*What to do*
Look through the records below for the line with "d = end - start" and the line with "# Backrest: the", then return those lines and all lines between, exactly.

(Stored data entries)
• • • •

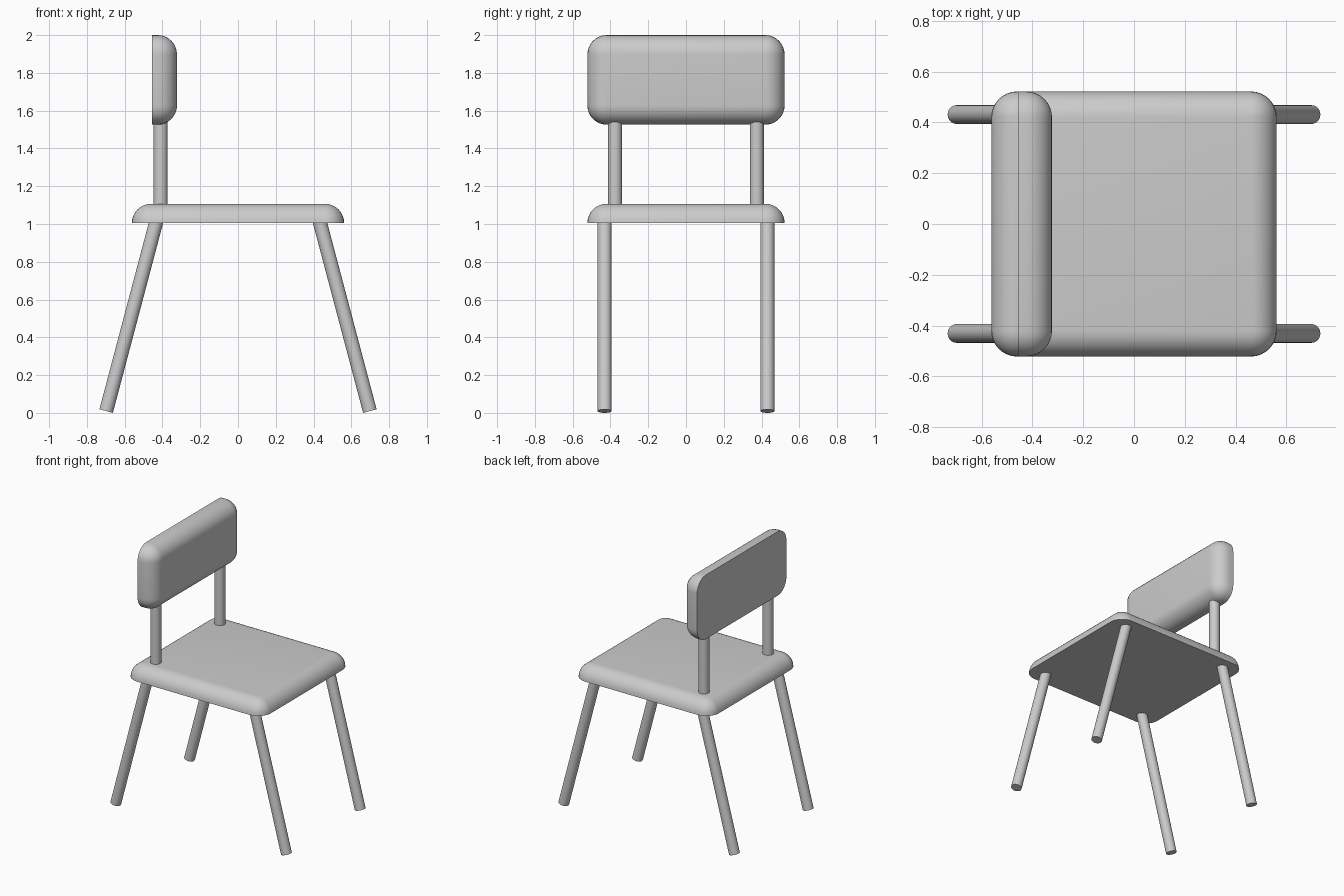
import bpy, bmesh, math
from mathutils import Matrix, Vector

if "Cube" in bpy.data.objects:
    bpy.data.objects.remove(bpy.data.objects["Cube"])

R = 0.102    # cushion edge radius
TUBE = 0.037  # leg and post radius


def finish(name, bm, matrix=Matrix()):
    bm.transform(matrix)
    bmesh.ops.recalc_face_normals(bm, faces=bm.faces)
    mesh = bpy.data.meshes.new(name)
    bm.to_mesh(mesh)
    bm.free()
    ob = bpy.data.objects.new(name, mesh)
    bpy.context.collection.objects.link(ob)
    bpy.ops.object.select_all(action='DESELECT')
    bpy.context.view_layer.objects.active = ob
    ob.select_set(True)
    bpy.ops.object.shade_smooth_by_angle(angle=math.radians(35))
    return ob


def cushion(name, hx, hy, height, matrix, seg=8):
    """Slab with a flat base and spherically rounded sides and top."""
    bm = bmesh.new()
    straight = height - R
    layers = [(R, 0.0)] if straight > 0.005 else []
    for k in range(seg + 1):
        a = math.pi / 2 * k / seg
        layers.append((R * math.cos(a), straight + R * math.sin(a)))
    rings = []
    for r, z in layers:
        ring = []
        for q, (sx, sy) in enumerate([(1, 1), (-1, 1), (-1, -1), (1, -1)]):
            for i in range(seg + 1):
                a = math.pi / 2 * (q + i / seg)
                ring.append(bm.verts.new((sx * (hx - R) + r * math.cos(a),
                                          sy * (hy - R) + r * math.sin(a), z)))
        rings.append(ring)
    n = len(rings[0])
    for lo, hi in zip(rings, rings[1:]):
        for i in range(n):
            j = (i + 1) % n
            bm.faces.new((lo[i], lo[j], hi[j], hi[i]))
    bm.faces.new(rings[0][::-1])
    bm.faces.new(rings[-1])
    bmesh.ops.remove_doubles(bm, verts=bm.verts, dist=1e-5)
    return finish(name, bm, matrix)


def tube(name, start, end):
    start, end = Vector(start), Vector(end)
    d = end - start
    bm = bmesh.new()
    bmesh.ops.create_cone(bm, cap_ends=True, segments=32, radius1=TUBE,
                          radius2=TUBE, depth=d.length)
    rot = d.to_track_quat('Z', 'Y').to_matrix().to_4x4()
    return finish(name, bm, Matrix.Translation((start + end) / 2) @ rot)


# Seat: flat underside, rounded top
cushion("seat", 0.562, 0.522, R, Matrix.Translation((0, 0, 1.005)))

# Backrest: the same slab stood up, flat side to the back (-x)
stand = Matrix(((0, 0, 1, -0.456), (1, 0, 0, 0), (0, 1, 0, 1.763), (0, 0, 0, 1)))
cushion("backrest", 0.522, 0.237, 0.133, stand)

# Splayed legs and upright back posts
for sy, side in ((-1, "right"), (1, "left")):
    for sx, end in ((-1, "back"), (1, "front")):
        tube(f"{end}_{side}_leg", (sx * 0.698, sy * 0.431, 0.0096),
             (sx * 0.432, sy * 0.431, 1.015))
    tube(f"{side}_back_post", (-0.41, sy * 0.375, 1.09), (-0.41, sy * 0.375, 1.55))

• • • •

*Solved exercise*
    d = end - start
    bm = bmesh.new()
    bmesh.ops.create_cone(bm, cap_ends=True, segments=32, radius1=TUBE,
                          radius2=TUBE, depth=d.length)
    rot = d.to_track_quat('Z', 'Y').to_matrix().to_4x4()
    return finish(name, bm, Matrix.Translation((start + end) / 2) @ rot)


# Seat: flat underside, rounded top
cushion("seat", 0.562, 0.522, R, Matrix.Translation((0, 0, 1.005)))

# Backrest: the same slab stood up, flat side to the back (-x)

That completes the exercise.